Using the listing below, report each line holding the string "mirrored".

▸ **DATASET CONTENT**
++++++++++++++++++++

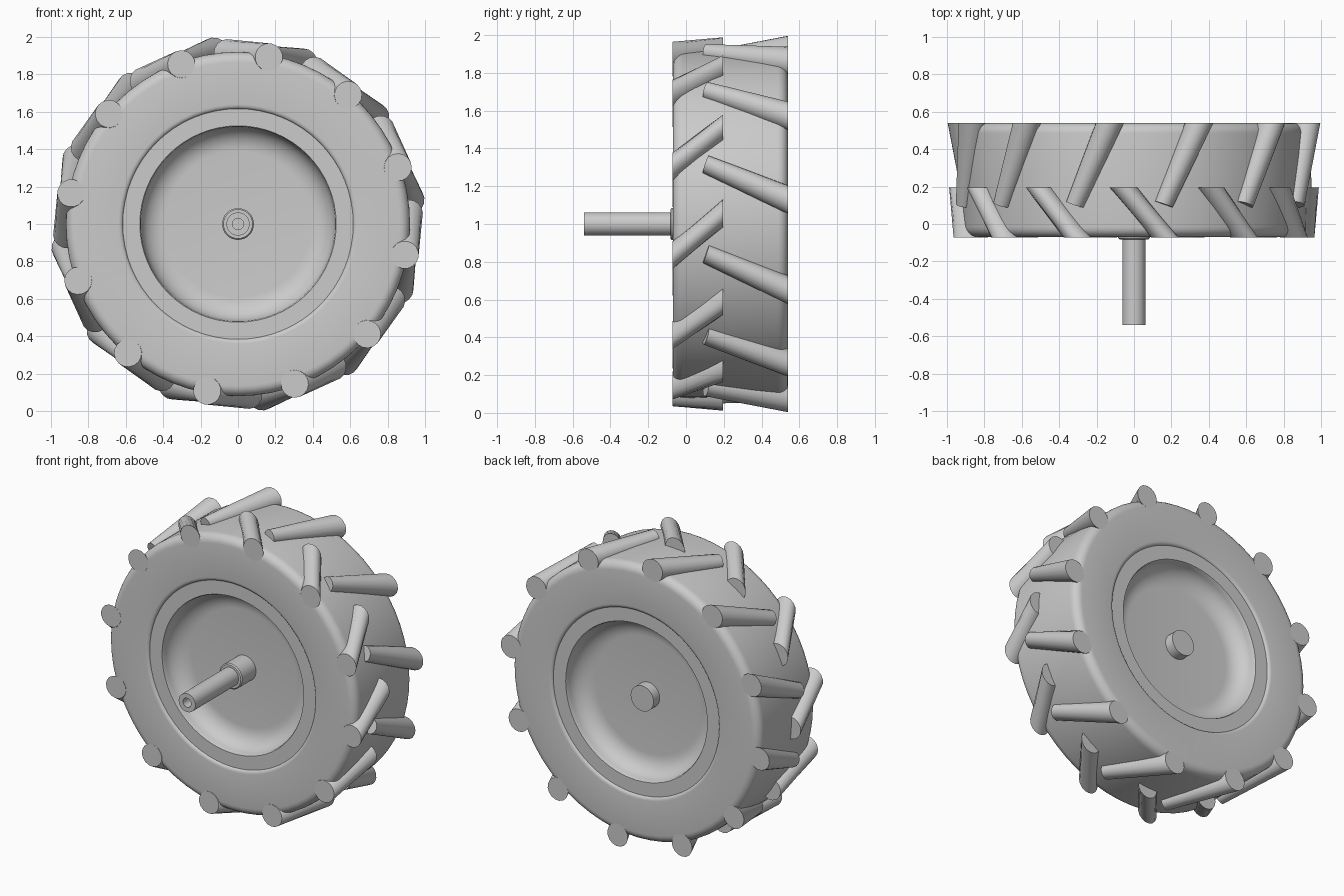
import bpy, bmesh, math
from mathutils import Vector

cube = bpy.data.objects.get("Cube")
if cube:
    bpy.data.objects.remove(cube, do_unlink=True)

grey = bpy.data.materials.new("light_grey")
grey.use_nodes = True
colour = (0.6, 0.6, 0.6, 1)
grey.diffuse_color = colour
grey.node_tree.nodes["Principled BSDF"].inputs["Base Color"].default_value = colour

AXLE_Z = 1.0
FRONT, BACK = -0.07, 0.54
MIDDLE = (FRONT + BACK) / 2


def finish(name, bm, angle=35):
    bmesh.ops.remove_doubles(bm, verts=bm.verts, dist=1e-5)
    bmesh.ops.recalc_face_normals(bm, faces=bm.faces)
    mesh = bpy.data.meshes.new(name)
    bm.to_mesh(mesh)
    bm.free()
    mesh.materials.append(grey)
    obj = bpy.data.objects.new(name, mesh)
    bpy.context.collection.objects.link(obj)
    bpy.ops.object.select_all(action='DESELECT')
    obj.select_set(True)
    bpy.context.view_layer.objects.active = obj
    bpy.ops.object.shade_smooth_by_angle(angle=math.radians(angle))
    return obj


def lathe(name, profile, steps=64):
    """Revolve (radius, y) points around the axle."""
    bm = bmesh.new()
    verts = [bm.verts.new((r, y, AXLE_Z)) for r, y in profile]
    edges = [bm.edges.new(pair) for pair in zip(verts, verts[1:])]
    bmesh.ops.spin(bm, geom=verts + edges, cent=(0, 0, AXLE_Z), axis=(0, 1, 0),
                   angle=math.tau, steps=steps, use_merge=True)
    return finish(name, bm)


def mirrored(half):
    """Complete a front half profile with its reflection at the back."""
    return half + [(r, 2 * MIDDLE - y) for r, y in reversed(half)]


def arc(r, y, size_r, size_y, start, end, count=6):
    """Elliptical corner for a profile, angles in degrees."""
    angles = [math.radians(start + (end - start) * i / count) for i in range(count + 1)]
    return [(r + size_r * math.cos(a), y + size_y * math.sin(a)) for a in angles]


def lugs(name, near, far, sides=16):
    """Twelve slanted bars; each end is (angle, distance, y, radius, tilt)."""
    bm = bmesh.new()
    for k in range(12):
        rings = []
        for angle, distance, y, radius, tilt in (near, far):
            a = math.radians(angle + 30 * k)
            out = Vector((math.cos(a), 0, math.sin(a)))
            side = Vector((-math.sin(a), tilt, math.cos(a)))
            centre = Vector((0, y, AXLE_Z)) + out * distance
            rings.append([bm.verts.new(centre + radius * (out * math.cos(t) + side * math.sin(t)))
                          for t in (math.tau * i / sides for i in range(sides))])
        a, b = rings
        for i in range(sides):
            j = (i + 1) % sides
            bm.faces.new((a[i], a[j], b[j], b[i]))
        bm.faces.new(a)
        bm.faces.new(b)
    return finish(name, bm)


# Tyre with rounded shoulders and a bevelled inner lip
lathe("tyre", mirrored([(0.615, -0.03), (0.615, -0.05)]
                       + arc(0.64, -0.05, 0.025, 0.02, 180, 270, 4)
                       + arc(0.865, -0.015, 0.055, 0.055, -90, 0)))

# Dished rim, closed through the middle
lathe("rim", mirrored([(0.62, -0.045), (0.62, -0.055), (0.525, -0.055)]
                      + arc(0.39, -0.045, 0.13, 0.115, 0, 90, 8)
                      + [(0, 0.07)]))

# Tread bars slanting opposite ways at the front and back
lugs("front_tread_bars", (79.5, 0.907, FRONT - 0.002, 0.074, 0), (93.5, 0.916, 0.195, 0.074, 0))
lugs("back_tread_bars", (80, 0.92, 0.105, 0.047, 0.35), (68, 0.93, BACK, 0.076, 0))

# Hub bosses and hollow axle
lathe("front_hub", [(0, 0.08), (0.085, 0.08), (0.085, -0.075), (0.078, -0.082), (0, -0.082)], 32)
lathe("back_hub", [(0, 0.39), (0.085, 0.39), (0.085, 0.465), (0, 0.465)], 32)
lathe("axle", [(0, 0.05), (0.062, 0.05), (0.062, -0.54), (0.03, -0.54), (0.03, -0.46), (0, -0.46)], 32)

++++++++++++++++++++

▸ **OUTPUT BELOW**
def mirrored(half):
lathe("tyre", mirrored([(0.615, -0.03), (0.615, -0.05)]
lathe("rim", mirrored([(0.62, -0.045), (0.62, -0.055), (0.525, -0.055)]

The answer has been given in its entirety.